■ What is required
In the listing below, find the line holding "W, T, C = 0.026, 0.019, 0.008" and the line holding "for i, p in". Write out those two lines and all lines between, exactly, and nothing more.

■ Task input
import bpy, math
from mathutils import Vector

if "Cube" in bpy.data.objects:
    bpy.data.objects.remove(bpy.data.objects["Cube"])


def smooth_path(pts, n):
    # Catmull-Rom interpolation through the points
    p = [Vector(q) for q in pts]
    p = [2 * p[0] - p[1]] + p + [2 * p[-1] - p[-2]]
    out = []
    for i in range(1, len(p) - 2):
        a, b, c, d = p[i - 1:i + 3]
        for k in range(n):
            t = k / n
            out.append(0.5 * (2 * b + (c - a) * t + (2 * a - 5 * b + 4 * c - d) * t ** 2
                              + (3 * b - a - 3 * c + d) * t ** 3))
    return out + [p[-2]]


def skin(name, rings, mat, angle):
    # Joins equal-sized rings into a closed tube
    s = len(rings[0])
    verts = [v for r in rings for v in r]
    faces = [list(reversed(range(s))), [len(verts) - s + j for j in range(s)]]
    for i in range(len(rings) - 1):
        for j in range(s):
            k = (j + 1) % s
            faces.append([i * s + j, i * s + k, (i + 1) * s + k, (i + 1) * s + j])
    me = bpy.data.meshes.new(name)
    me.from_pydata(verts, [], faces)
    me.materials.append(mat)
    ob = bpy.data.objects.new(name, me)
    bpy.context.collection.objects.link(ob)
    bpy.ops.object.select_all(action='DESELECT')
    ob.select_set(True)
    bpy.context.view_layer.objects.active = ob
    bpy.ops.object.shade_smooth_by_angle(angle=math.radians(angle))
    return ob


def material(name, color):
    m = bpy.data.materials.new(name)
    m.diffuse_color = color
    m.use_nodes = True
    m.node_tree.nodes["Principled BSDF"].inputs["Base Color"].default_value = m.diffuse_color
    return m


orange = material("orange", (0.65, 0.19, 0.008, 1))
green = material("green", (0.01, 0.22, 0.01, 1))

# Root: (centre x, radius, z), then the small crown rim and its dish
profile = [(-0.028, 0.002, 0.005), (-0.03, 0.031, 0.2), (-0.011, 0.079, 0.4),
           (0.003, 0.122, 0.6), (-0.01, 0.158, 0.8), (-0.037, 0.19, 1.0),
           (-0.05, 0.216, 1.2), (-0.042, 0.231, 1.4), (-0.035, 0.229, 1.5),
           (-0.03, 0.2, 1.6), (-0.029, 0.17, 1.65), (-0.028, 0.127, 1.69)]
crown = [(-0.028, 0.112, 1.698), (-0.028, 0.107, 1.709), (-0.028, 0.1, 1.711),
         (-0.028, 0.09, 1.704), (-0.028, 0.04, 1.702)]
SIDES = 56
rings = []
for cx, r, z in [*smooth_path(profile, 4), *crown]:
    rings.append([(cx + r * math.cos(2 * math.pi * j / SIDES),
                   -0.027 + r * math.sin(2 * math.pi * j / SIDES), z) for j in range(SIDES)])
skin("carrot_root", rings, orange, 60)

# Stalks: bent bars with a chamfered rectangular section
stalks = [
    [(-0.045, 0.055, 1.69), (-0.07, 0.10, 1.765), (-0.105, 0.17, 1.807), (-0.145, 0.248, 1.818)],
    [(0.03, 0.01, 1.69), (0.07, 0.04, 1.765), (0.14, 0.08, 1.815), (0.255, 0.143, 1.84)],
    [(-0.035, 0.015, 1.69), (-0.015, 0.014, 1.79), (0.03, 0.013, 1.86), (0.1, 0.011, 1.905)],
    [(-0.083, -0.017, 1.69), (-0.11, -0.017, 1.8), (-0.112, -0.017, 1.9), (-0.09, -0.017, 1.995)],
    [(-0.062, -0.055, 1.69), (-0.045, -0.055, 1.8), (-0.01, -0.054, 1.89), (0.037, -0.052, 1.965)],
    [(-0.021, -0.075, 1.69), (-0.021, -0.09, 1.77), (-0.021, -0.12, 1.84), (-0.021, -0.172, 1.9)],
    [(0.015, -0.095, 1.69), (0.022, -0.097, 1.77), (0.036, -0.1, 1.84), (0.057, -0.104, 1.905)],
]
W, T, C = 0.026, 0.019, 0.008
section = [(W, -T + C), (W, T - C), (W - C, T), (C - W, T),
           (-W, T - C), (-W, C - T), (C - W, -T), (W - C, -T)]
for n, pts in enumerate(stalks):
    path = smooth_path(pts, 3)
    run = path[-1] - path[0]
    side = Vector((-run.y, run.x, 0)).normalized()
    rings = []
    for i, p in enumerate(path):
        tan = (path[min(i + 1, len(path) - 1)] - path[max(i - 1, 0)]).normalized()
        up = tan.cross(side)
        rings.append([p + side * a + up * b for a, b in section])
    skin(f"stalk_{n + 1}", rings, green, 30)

■ Expected output
W, T, C = 0.026, 0.019, 0.008
section = [(W, -T + C), (W, T - C), (W - C, T), (C - W, T),
           (-W, T - C), (-W, C - T), (C - W, -T), (W - C, -T)]
for n, pts in enumerate(stalks):
    path = smooth_path(pts, 3)
    run = path[-1] - path[0]
    side = Vector((-run.y, run.x, 0)).normalized()
    rings = []
    for i, p in enumerate(path):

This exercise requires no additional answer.